Friday, November 14, 2008

Until now, playdates for Will have been mostly joint affairs – get-togethers for moms and kids all at once. I realized yesterday, when we had Will’s friend Creight come over by himself, how much I can accomplish around the house during a kids-only playdate and how much more I notice about the kids’ play when I’m not flapping my own mouth with another mom or two.

The highlight from yesterday afternoon was when I eavesdropped from the kitchen on this conversation that the boys were having in the next room. For over an hour, Will, wearing his spiderman costume, and Creight, dressed up as Batman, had been concocting various superhero adventures around the house. Their teacher had talked with them earlier in the day about how the Pilgrims came over on the Mayflower from England after deciding they didn’t want to live under their king anymore, all of which managed to inspire this dialogue (which I quickly started transcribing):

Batman: I’m glad we’re here to protect each other.

Spiderman: Me too. And when we kill bad guys we protect the whole world too. So there’s no more bad guys except in England. Because the people want to do what they want to do, so that’s why they sailed to America, so they don’t have to live under the king.

Batman: I think we should go to England and kill the king with our guns.

Spiderman: Ok, let’s go!

And the boys gathered some plastic pegs, which they were using as guns, and ran into the next room.

For me, fresh off reading Vivian Paley’s “A Child’s Work: The Importance of Fantasy Play” (which I recommend to early childhood teachers and parents alike), it was a fun scene to overhear.


Allison Kennedy said...

How cute!

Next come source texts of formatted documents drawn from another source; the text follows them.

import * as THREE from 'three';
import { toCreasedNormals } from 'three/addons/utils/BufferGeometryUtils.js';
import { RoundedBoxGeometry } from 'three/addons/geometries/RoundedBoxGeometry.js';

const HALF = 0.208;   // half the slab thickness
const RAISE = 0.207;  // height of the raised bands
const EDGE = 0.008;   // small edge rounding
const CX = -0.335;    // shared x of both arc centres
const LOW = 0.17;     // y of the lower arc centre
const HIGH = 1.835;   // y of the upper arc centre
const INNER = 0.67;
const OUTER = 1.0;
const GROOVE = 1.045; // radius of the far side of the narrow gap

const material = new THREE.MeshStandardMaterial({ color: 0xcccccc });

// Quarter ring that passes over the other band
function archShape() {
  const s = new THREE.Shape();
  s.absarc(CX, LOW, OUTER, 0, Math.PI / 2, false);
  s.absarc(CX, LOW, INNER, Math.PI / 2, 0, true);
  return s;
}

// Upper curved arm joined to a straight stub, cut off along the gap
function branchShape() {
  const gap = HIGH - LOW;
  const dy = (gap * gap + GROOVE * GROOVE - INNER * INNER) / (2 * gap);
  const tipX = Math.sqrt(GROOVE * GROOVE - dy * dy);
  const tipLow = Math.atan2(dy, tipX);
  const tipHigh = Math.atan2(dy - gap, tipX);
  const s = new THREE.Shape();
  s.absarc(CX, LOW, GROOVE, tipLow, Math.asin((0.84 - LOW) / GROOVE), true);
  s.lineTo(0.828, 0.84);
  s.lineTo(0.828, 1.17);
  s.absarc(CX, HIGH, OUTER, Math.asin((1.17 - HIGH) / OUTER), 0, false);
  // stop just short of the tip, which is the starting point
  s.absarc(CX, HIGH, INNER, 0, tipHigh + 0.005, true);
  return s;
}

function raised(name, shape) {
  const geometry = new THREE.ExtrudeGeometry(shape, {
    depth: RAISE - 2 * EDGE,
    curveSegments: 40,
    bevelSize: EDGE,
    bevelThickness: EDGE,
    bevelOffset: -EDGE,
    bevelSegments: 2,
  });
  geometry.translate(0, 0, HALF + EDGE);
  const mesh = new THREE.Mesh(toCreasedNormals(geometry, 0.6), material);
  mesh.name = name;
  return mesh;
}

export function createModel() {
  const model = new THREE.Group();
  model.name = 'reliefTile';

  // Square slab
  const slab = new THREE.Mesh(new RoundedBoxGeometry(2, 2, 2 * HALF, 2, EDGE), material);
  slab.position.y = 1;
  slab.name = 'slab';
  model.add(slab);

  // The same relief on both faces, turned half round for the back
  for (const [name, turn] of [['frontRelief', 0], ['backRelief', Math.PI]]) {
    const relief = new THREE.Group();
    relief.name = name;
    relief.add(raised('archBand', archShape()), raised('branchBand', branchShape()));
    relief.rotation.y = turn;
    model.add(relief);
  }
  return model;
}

But I'm glad no one got killed. :)

Annie Addington said...

Yeah, once upon a time all this gun talk might have seemed a bit disturbing to me. But I've long ago decided that boys have an innate need to work out their gun/violence issues through play while they're young (I don't provide toy guns, so Will has to resort to tinker toys, plastic pegs, sticks and the like). But I've decided there's no point in trying to censor his play -- the more I told him not to talk about guns the more he'd love to do it anyway.